You don't need to be an eccentric billionaire or rugged survivalist to take up residence in a cave. All around the globe, living in an rocky recess is just a fact of life and can be way more homey than any manmade structure. Here are some real estate destinations to investigate should you attempt to cultivate that post-modern caveman chic.
France's No Wi-Fi Cavern
You may have heard of those folks who are fleeing to West Virginia to escape headaches they claim are caused by Wi-Fi signals. Well, a duo of electromagnetically hypersensitive French women have upped the ante and moved into a cave dwelling outside of Beaumugne, France.

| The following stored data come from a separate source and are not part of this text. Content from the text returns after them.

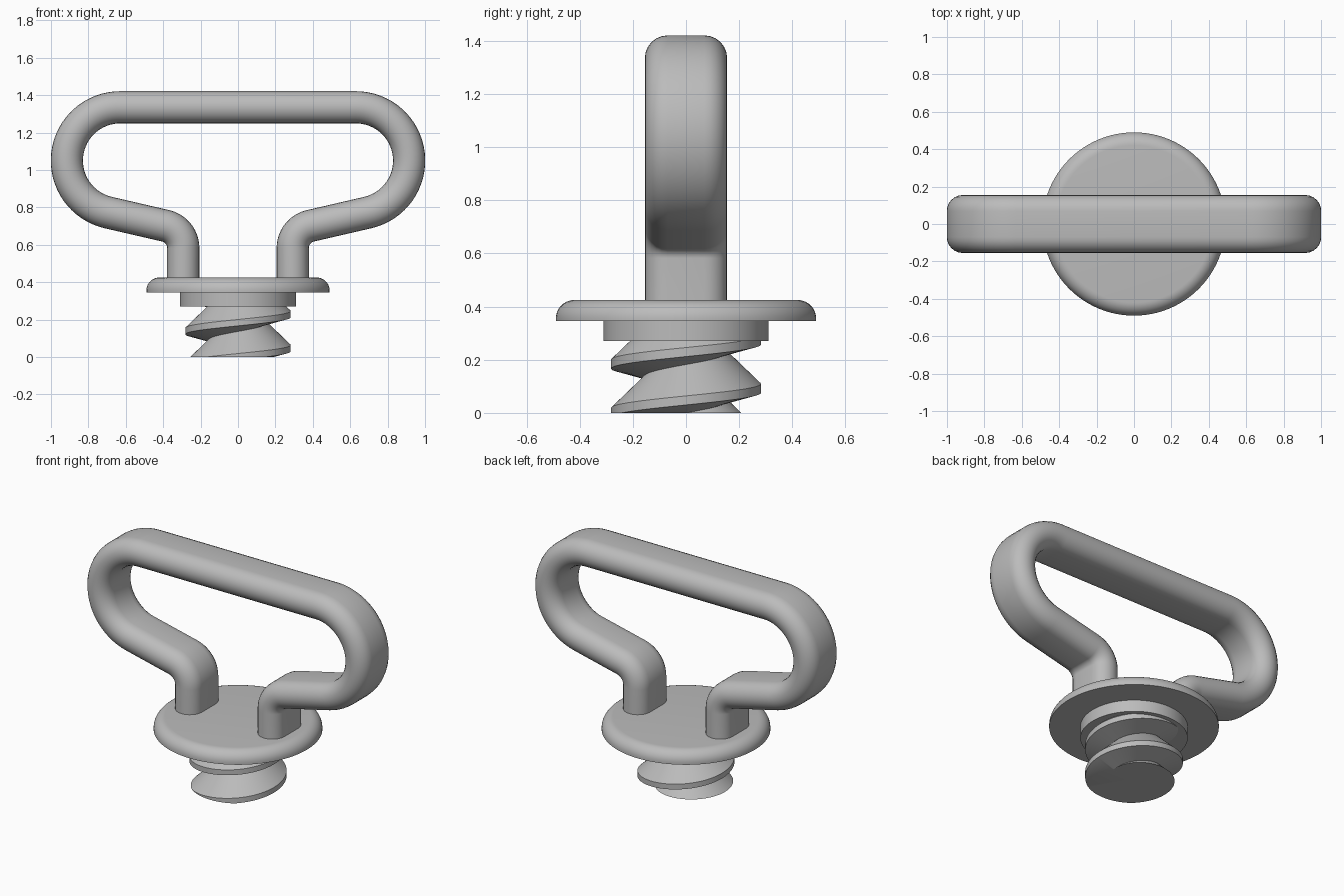
import bpy, bmesh
from math import sin, cos, pi, radians, tau

cube = bpy.data.objects.get("Cube")
if cube:
    bpy.data.objects.remove(cube, do_unlink=True)

metal = bpy.data.materials.new("grey metal")
metal.use_nodes = True
metal.diffuse_color = (0.5, 0.5, 0.5, 1)
metal.node_tree.nodes["Principled BSDF"].inputs["Base Color"].default_value = (0.5, 0.5, 0.5, 1)


def build(name, rows, closed, caps=False):
    """Skin a list of equally long point rows, then merge and smooth it."""
    bm = bmesh.new()
    grid = [[bm.verts.new(p) for p in row] for row in rows]
    n = len(grid[0])
    for a, b in zip(grid, grid[1:]):
        for j in range(n if closed else n - 1):
            k = (j + 1) % n
            bm.faces.new((a[j], a[k], b[k], b[j]))
    if caps:
        bm.faces.new(grid[0])
        bm.faces.new(grid[-1])
    bmesh.ops.remove_doubles(bm, verts=bm.verts, dist=1e-5)
    bmesh.ops.recalc_face_normals(bm, faces=bm.faces)
    mesh = bpy.data.meshes.new(name)
    bm.to_mesh(mesh)
    bm.free()
    mesh.materials.append(metal)
    obj = bpy.data.objects.new(name, mesh)
    bpy.context.collection.objects.link(obj)
    bpy.ops.object.select_all(action='DESELECT')
    obj.select_set(True)
    bpy.context.view_layer.objects.active = obj
    bpy.ops.object.shade_smooth_by_angle(angle=radians(30))
    return obj


def lathe(name, profile, steps=96):
    rows = [[(r * cos(tau * i / steps), r * sin(tau * i / steps), z) for r, z in profile]
            for i in range(steps + 1)]
    return build(name, rows, closed=False)


def arc(cx, cz, r, start, end, steps, side):
    """Path points with the in-plane direction pointing inside the loop."""
    out = []
    for i in range(steps + 1):
        a = radians(start + (end - start) * i / steps)
        out.append((cx + r * cos(a), cz + r * sin(a), side * cos(a), side * sin(a)))
    return out


# Handle: flat bar with rounded edges swept along a mirrored path
half_path = [(0.2925, 0.40, -1, 0)]
half_path += arc(0.415, 0.582, 0.1225, 180, 103, 14, 1)
half_path += arc(0.63, 1.05, 0.285, -77, 90, 32, -1)
path = half_path + [(-x, z, -nx, nz) for x, z, nx, nz in reversed(half_path)]

radius, half_depth = 0.086, 0.155
section = []
for i in range(13):
    a = pi * i / 12
    section.append((radius * cos(a), half_depth - radius + radius * sin(a)))
section += [(-u, -y) for u, y in section]
build("handle", [[(x + u * nx, y, z + u * nz) for u, y in section]
                 for x, z, nx, nz in path], closed=True, caps=True)

# Round plate with a rounded upper edge
edge = [(0.42 + 0.07 * cos(pi / 2 * i / 10), 0.355 + 0.07 * sin(pi / 2 * i / 10))
        for i in range(11)]
lathe("plate", [(0, 0.345), (0.49, 0.345)] + edge + [(0, 0.425)])

# Plain collar under the plate
lathe("collar", [(0, 0.27), (0.31, 0.27), (0.31, 0.35), (0, 0.35)])

# Screw thread: slanted ridge wound round a core, trimmed flat at both ends
PITCH, TOP, TURN_STEPS = 0.182, 0.29, 120
ridge = [(-0.047, 0.158), (-0.017, 0.282), (0.017, 0.282), (0.135, 0.158)]


def thread_radius(offset):
    offset = (offset - ridge[0][0]) % PITCH + ridge[0][0]
    for (z0, r0), (z1, r1) in zip(ridge, ridge[1:]):
        if offset <= z1:
            return r0 + (r1 - r0) * (offset - z0) / (z1 - z0)
    return ridge[-1][1]


columns = []
for i in range(TURN_STEPS + 1):
    angle = tau * i / TURN_STEPS
    crest = 0.047 + PITCH * i / TURN_STEPS
    column = [(0, 0, 0)]
    for turn in range(-3, 4):
        for offset, _ in ridge[:3]:
            z = min(max(crest + turn * PITCH + offset, 0), TOP)
            r = thread_radius(z - crest)
            column.append((r * cos(angle), r * sin(angle), z))
    columns.append(column + [(0, 0, TOP)])
build("screw_thread", columns, closed=False)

Anne Cautain moved here three years ago, and she was later joined by her cavemate Bernadette Touloumond. The women live in the stale darkness, alienated from friends and loved ones, but the headaches and perceived radiation burns have subsided. It's certainly not a Yabba-Dabba-Do time, but it's not completely untrendy.
China's Cave School
Up until recently, the Dongzhong elementary school in China's Guizhou province hosted a group of schoolchildren who learned and played in a mammoth, natural cave. As you can see in the video below, the cavernous overhang over pupils' heads precluded the need for roofed classrooms.
Last year, the school was closed by Chinese authorities after international interest in the Dongzhong sparked fears that the cave besmirched national prestige. (I'd say the nation's insane urban development projects are more of an embarrassment when it comes to urban planning.) In any case, former school headmaster Xi Lin Chun lamented this closing, as it deprived students of unique educational opportunities:
The acoustics were great. We had the best choir in the area and there were also several rock strata visible on the walls which made teaching geology far more interesting [...] And we didn't need books for biology - we had bats and lizards in there all day.
Cave dwelling in a gaping cavern such as this may seem unusual, but living in carved out caves isn't tremendously out of the ordinary in China.
The internet pinballs around the statistic that 40 million people in China are cave tenants, but that's worth taking with a grain of salt. At left, you can find a report from 2007 on several of these homes in the Hunan province.
This region is Turkey is known worldwide for its phantasmagoric topography. Across Cappadocia, people have lived in modified caves for centuries, and perhaps the most famous of these dwellings is the Derinkuyu Underground City, which could hold tens of thousands of residents in a subterranean metroplex.
Derinkuyu may be a tourist attraction nowadays, but that doesn't mean residents across Cappadocia don't still make use of the landscapes's many bizarre geological spires. For another stunning, centuries-old cave residence, check out the Vardzia monastery in Georgia.
In northwestern Iran, the caves of the town of Kandovan were created by volcanic ash that spewed from nearby Mount Sahand. Over thousands of years, this ash piled up into rocky masses that resembled termite colonies. Residents still live in these ashen nooks and crannies, and much like Cappadocia, the town has tapped its natural architecture for tourism.